Audio and MIDI Connections

I wanted to have 4 audio outputs rather than just stereo so I used the 2 remaining analog outs on Bela for audio. These have the quirk of being sampled at 22kHz which is a bit lo-fi but I really like how they sound. I went back to the internet and learned some equations about AC coupling and bought some supposedly high-spec capacitors from a hi-fi place. I tried a few out until I liked the sound I was getting. The extra outs are louder than the main outs which helps fight against noise.

I decided the simplest way to implement hardware MIDI would be to get a small USB MIDI interface and just put it inside the drum machine with 5-pin din connectors on the back panel. In doing this I discovered that some MIDI interfaces that are sold as “class compliant” actually aren’t - I lost a lot of time with a MIDIsport unit that couldn’t receive MIDI clock messages. Finally I settled on a Ploytec board that did what it was supposed to and took up very little space.


During this time I had spent a lot of time browsing the internet for ready made enclosures, thinking about woodwork & metalwork, and looking at the various old computers, toolboxes and pieces of furniture dumped on the streets of east London as I walked around. But by this time I’d worked for a year on my invention and had lost count of the money spent so I decided to shell out and get a proper case made. I worked out that one way to build the thing would be to mount the BBB and all the circuit boards on a sheet of aluminium and then mount the aluminium inside the case, so I bought some from eBay along with a centre punch and some good drill bits, and found that it’s pretty easy to work on.

Due to the cables and the need to make it possible to get fingers inside to assemble the whole thing, I had to make the case a bit deeper than I would’ve liked but it still looks nice. My friend Dave from RaingerFX put me in touch with the company he uses to make cases for his pedals and gave me some tips on how to lay it out.

I made the layout in InDesign and printed it out and built it out of paper to check for mistakes. Then I did it again until it was right, and sent it off to Perancea.
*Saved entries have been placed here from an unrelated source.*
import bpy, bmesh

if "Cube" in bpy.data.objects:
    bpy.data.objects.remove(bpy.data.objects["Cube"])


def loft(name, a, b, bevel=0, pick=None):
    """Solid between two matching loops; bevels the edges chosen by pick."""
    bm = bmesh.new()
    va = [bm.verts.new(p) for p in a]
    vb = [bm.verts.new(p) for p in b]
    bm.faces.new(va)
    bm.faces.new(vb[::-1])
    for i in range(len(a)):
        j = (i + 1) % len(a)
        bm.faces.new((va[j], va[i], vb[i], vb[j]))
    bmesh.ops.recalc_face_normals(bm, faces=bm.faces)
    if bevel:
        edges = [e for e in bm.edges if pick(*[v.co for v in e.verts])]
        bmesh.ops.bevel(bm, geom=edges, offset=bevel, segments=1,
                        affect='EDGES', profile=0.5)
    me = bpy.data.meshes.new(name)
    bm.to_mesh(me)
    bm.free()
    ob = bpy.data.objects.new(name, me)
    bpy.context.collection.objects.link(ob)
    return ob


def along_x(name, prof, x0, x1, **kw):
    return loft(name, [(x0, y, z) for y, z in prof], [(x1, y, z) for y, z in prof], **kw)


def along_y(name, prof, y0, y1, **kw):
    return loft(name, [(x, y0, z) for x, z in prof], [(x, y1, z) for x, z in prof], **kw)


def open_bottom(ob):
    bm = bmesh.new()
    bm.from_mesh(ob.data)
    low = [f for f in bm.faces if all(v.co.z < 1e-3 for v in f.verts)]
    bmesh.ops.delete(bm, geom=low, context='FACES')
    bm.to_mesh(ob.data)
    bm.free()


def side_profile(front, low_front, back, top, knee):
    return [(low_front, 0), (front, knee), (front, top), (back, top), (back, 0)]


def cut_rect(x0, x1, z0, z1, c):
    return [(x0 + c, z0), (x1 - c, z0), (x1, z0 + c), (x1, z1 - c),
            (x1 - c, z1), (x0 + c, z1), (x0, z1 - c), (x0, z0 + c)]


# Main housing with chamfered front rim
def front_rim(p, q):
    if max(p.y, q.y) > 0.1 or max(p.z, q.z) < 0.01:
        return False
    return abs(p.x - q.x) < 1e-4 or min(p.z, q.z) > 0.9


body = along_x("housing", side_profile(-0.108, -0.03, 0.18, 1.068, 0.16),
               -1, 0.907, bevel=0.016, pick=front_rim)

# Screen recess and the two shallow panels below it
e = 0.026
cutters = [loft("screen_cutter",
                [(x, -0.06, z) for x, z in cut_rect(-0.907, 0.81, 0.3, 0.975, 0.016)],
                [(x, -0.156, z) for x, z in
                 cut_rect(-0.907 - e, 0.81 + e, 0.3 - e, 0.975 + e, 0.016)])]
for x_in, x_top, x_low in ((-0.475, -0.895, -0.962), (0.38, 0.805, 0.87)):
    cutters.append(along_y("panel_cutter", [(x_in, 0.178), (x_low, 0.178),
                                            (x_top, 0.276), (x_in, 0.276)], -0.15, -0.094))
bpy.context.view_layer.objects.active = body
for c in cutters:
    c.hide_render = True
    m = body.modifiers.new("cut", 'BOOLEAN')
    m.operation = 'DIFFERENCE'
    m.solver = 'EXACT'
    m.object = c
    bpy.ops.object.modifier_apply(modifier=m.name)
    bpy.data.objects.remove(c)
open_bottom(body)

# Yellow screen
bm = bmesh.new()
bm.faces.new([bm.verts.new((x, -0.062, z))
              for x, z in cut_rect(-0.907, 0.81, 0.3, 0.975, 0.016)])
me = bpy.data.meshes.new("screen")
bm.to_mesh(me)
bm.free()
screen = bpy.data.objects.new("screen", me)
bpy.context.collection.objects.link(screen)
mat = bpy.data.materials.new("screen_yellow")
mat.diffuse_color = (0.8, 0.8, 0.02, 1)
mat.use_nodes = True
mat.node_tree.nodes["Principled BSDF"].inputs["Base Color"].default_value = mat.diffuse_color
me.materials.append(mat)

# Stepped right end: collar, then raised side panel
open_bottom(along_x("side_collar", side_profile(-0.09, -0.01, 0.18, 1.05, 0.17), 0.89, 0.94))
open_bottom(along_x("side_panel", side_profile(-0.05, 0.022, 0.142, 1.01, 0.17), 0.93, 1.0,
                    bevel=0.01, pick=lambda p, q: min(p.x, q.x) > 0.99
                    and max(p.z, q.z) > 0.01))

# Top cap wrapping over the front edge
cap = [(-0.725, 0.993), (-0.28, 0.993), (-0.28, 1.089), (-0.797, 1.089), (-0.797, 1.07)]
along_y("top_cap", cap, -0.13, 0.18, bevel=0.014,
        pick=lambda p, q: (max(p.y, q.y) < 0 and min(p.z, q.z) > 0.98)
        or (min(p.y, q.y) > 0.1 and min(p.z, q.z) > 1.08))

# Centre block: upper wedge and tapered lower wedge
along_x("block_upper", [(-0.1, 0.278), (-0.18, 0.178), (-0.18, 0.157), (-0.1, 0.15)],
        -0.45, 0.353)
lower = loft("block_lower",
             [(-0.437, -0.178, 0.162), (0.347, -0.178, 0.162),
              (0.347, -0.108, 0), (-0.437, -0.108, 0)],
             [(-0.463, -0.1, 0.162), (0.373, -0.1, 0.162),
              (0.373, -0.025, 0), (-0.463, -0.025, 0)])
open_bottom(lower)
They made the box and sprayed it white for me. Somehow it came with the hole for the screen in the wrong place (their fault not mine) and I had to do quite a bit of filing to get everything to fit inside (my fault not theirs). I used some 3M double-sided adhesive to keep the screen in place until the case was screwed together.

And then it was bascially done. It was a big buzz to have it all assembled and working!

The Final Instrument

The Opal Rhythm Computor

I had several more software revisions to do to stabilise the screen more and streamline features such as copy & paste. There was a bug that made sync from external MIDI devices lag by a few miliseconds which took a long time to find. At the last minute I added proper editing of start and end points for each sample and a “randomise pattern” feature suggested by a couple of friends, which uses an algorithm to create semi-random variations from a pattern.

And of course, since there is a USB socket on the back that lets you connect to a computer and update the software that is being run, what I have actually built is not just a drum machine but a hardware box that can run anything you care to program in PD. So in the future I might write firmware for an effects unit or a synth…. I’ve got a good idea for a synth but I think I would like the hardware to have at least one encoder!

Just as I was finishing my project, Aphex Twin offered to sell me one of his spare RSF SD140s. I thought about it and decided that I prefer the one I made myself :)